PROBLEM TO WORK ON —
Every line of the material below that contains the string "level" must appear in the answer.
--*--
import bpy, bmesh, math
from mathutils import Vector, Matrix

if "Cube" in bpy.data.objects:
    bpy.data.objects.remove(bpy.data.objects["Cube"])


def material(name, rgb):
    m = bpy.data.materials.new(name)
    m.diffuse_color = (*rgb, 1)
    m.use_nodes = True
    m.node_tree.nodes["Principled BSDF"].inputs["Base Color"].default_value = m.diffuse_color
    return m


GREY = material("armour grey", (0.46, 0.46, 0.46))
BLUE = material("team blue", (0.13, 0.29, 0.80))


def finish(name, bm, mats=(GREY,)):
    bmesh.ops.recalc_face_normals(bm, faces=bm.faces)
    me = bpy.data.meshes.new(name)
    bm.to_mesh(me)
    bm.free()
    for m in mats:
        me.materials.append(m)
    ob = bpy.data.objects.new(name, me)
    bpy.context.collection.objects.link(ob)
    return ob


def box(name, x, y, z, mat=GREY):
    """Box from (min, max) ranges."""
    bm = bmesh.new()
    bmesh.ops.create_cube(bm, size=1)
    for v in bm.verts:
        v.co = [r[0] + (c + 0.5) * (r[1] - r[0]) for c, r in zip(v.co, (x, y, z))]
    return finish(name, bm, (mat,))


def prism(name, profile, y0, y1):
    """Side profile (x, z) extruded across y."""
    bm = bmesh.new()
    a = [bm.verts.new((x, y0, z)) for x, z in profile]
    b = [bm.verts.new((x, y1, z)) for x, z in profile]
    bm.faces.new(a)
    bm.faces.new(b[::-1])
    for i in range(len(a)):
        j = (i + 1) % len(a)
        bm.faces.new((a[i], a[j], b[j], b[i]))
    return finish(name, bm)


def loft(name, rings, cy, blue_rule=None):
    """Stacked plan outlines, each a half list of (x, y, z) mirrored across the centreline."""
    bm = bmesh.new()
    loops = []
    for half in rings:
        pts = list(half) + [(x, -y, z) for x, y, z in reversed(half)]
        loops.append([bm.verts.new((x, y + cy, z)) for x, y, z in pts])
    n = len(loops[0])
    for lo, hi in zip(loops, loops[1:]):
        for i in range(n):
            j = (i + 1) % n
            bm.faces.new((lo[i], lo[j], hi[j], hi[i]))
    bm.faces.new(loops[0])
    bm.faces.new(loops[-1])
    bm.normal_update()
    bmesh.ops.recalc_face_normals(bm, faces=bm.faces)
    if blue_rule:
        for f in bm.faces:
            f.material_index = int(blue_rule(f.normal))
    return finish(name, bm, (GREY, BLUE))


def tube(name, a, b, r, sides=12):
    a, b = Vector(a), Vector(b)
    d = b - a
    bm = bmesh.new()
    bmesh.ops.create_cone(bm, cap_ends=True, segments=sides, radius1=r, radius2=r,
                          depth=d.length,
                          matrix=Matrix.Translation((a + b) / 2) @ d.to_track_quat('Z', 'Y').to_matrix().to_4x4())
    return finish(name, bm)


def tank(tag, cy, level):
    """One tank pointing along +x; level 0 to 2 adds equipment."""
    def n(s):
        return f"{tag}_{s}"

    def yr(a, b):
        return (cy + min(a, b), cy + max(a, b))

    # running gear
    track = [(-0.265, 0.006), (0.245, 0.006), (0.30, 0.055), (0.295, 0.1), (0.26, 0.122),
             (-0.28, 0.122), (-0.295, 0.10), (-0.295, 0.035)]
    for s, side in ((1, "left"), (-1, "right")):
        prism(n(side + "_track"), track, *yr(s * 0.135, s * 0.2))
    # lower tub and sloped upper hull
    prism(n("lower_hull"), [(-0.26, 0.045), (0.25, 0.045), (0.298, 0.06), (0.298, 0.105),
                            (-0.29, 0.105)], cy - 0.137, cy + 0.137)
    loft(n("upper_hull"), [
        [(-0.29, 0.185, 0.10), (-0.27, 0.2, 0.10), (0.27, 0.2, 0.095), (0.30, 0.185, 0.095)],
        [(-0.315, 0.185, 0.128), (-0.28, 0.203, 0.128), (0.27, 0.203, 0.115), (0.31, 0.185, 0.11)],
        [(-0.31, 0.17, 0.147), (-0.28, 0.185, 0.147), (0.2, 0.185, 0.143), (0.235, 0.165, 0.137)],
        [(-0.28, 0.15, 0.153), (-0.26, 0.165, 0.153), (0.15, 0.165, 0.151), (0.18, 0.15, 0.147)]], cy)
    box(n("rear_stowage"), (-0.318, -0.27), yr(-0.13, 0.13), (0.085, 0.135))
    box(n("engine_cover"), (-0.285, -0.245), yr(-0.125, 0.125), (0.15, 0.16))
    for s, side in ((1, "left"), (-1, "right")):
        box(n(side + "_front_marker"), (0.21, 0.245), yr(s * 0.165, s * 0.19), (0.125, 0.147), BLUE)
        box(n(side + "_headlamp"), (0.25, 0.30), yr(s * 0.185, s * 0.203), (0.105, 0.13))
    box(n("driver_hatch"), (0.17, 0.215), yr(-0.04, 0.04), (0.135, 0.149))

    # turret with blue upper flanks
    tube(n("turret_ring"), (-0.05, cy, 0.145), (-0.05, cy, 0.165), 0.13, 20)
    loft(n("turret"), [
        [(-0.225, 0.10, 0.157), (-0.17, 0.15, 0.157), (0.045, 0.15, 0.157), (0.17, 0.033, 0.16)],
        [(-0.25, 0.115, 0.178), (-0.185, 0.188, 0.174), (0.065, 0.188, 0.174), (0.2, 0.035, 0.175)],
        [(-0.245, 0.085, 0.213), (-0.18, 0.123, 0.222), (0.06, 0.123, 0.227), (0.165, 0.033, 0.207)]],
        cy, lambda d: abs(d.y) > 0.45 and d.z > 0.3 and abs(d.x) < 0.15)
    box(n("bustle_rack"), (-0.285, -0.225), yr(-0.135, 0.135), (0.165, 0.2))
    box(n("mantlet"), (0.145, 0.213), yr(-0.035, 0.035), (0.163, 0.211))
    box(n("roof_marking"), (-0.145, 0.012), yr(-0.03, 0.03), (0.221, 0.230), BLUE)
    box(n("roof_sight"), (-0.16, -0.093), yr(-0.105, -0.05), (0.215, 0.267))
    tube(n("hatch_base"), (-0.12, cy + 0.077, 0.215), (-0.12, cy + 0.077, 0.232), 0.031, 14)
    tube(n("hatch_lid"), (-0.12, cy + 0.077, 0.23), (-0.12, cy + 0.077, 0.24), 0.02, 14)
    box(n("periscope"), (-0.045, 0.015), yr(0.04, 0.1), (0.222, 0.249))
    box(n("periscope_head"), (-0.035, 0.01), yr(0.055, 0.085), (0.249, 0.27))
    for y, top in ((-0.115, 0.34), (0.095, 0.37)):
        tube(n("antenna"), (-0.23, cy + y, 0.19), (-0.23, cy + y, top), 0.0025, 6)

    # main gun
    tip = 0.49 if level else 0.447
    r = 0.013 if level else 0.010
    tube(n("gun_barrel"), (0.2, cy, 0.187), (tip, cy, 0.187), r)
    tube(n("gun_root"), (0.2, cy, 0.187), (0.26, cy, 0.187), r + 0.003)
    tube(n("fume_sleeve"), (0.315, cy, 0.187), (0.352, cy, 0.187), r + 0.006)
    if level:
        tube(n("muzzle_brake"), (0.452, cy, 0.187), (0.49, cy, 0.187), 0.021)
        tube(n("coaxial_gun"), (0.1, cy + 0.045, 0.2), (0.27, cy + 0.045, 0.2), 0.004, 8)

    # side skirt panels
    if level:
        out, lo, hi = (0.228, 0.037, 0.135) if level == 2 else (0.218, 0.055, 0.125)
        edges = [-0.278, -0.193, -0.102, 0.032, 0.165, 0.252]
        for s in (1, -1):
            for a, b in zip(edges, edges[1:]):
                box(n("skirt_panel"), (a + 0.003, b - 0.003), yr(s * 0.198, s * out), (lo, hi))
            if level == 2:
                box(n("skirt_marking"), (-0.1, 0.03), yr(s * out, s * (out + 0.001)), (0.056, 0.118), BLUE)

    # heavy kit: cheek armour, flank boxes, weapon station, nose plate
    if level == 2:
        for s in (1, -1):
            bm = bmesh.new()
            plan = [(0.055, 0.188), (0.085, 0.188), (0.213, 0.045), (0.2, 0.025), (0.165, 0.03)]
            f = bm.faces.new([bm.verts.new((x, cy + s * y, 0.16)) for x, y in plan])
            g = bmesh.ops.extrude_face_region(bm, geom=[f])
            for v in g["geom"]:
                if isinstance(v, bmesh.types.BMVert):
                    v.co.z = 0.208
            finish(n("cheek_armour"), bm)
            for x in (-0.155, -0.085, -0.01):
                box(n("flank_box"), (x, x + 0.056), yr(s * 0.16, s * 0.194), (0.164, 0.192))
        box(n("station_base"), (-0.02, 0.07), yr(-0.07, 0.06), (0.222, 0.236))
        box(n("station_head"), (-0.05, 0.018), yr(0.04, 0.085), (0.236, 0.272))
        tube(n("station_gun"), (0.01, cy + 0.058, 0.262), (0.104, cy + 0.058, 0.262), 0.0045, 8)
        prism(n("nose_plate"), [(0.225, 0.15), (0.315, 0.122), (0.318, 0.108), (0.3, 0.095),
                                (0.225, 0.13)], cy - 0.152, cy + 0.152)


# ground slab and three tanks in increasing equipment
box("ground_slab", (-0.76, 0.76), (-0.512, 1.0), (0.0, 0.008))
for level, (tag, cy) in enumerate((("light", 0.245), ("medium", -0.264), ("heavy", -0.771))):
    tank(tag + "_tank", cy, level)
--*--
EXERCISE OUTPUT —
def tank(tag, cy, level):
    """One tank pointing along +x; level 0 to 2 adds equipment."""
    tip = 0.49 if level else 0.447
    r = 0.013 if level else 0.010
    if level:
    if level:
        out, lo, hi = (0.228, 0.037, 0.135) if level == 2 else (0.218, 0.055, 0.125)
            if level == 2:
    if level == 2:
for level, (tag, cy) in enumerate((("light", 0.245), ("medium", -0.264), ("heavy", -0.771))):
    tank(tag + "_tank", cy, level)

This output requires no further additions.